 With an estimated 18,000 comic and film fans having already paid a visit to this weekend’s Middle East Film and Comic Con, organisers are hopeful they will have surpassed last year total, of 21,000, by its close. Jeffrey E Biteng / The National

In pictures: Middle East Film and Comic Con in Dubai

Dubai's World Trade Center was awash with people visiting this weekend’s Middle East Film and Comic Con. Here's some of our best pictures.

 Sheikh Nahyan bin Mubarak, the Minister of Culture, Youth and Community Development, presents Quincy Jones with the Abu Dhabi Festival Award as the Admaf founder Hoda Al Khamis-Kanoo applauds. Courtesy Abu Dhabi Festival.

A candid talk with Quincy Jones about the UAE, Lil Wayne and the Abu Dhabi Festival award

The Abu Dhabi Festival honoree Quincy Jones discusses his legendary career as a music producer, the return of Dubai Music Week and why he can’t handle the rapper Lil Wayne.

 Catherine, Duchess of Cambridge, Prince William, Duke of Cambridge and Prince George of Cambridge arrive at Wellington Military Terminal on an RNZAF 757 from Sydney on April 7, 2014 in Wellington, New Zealand. Chris Jackson / Getty Images

In pictures: Will and Kate visit Australia and New Zealand

Catherine, Duchess of Cambridge, Prince William, Duke of Cambridge and Prince George of Cambridge are on a tour Down Under for three weeks.

 A protester gives a victory sign during clashes near Tahrir Square in Cairo in November 2011. Goran Tomasevic / Reuters

Street life: humanity’s future depends on ability to negotiate and sustain public space

Negotiating our ever more crowded cities and maintaining vibrant public spaces are among the major challenges facing humanity in the coming decades.

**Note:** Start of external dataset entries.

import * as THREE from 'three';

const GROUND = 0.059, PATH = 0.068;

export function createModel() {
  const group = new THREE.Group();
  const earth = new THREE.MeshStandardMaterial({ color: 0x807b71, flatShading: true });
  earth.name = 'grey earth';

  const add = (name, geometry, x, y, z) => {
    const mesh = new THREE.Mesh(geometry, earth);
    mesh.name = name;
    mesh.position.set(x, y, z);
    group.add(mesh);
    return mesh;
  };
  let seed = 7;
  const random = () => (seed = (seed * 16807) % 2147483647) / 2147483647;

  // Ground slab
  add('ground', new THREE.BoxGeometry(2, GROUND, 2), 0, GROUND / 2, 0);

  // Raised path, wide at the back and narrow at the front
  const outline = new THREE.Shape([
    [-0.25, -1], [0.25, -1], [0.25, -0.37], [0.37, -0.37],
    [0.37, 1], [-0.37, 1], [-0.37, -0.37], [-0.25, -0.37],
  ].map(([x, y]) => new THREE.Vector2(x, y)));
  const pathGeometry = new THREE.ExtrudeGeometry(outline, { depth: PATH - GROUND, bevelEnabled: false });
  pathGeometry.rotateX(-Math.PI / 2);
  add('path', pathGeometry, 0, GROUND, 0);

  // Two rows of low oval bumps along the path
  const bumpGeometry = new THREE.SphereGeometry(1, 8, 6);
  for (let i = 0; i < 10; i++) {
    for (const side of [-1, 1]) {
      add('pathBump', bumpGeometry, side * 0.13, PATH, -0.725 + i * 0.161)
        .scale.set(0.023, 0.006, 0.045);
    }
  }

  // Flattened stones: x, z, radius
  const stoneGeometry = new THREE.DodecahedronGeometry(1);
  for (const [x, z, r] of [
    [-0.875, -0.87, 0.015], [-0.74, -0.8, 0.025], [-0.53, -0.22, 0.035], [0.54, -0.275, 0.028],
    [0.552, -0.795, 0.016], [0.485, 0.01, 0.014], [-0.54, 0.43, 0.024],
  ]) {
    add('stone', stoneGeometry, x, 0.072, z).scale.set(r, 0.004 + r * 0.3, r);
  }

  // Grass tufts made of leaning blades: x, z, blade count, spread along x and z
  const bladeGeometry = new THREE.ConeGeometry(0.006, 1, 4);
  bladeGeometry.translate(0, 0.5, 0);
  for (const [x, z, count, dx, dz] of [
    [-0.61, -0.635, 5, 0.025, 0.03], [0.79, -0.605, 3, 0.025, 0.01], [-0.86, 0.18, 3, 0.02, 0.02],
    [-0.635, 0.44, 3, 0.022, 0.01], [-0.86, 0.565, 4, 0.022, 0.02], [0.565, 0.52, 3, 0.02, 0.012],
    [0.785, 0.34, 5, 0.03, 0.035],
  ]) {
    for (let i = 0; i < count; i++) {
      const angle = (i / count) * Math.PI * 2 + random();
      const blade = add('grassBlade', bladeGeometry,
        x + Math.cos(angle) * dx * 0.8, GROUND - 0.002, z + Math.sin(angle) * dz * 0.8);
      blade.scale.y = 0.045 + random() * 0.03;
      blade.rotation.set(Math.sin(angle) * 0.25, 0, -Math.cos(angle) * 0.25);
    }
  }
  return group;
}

To add your event to The National listings, click here

Get the most from The National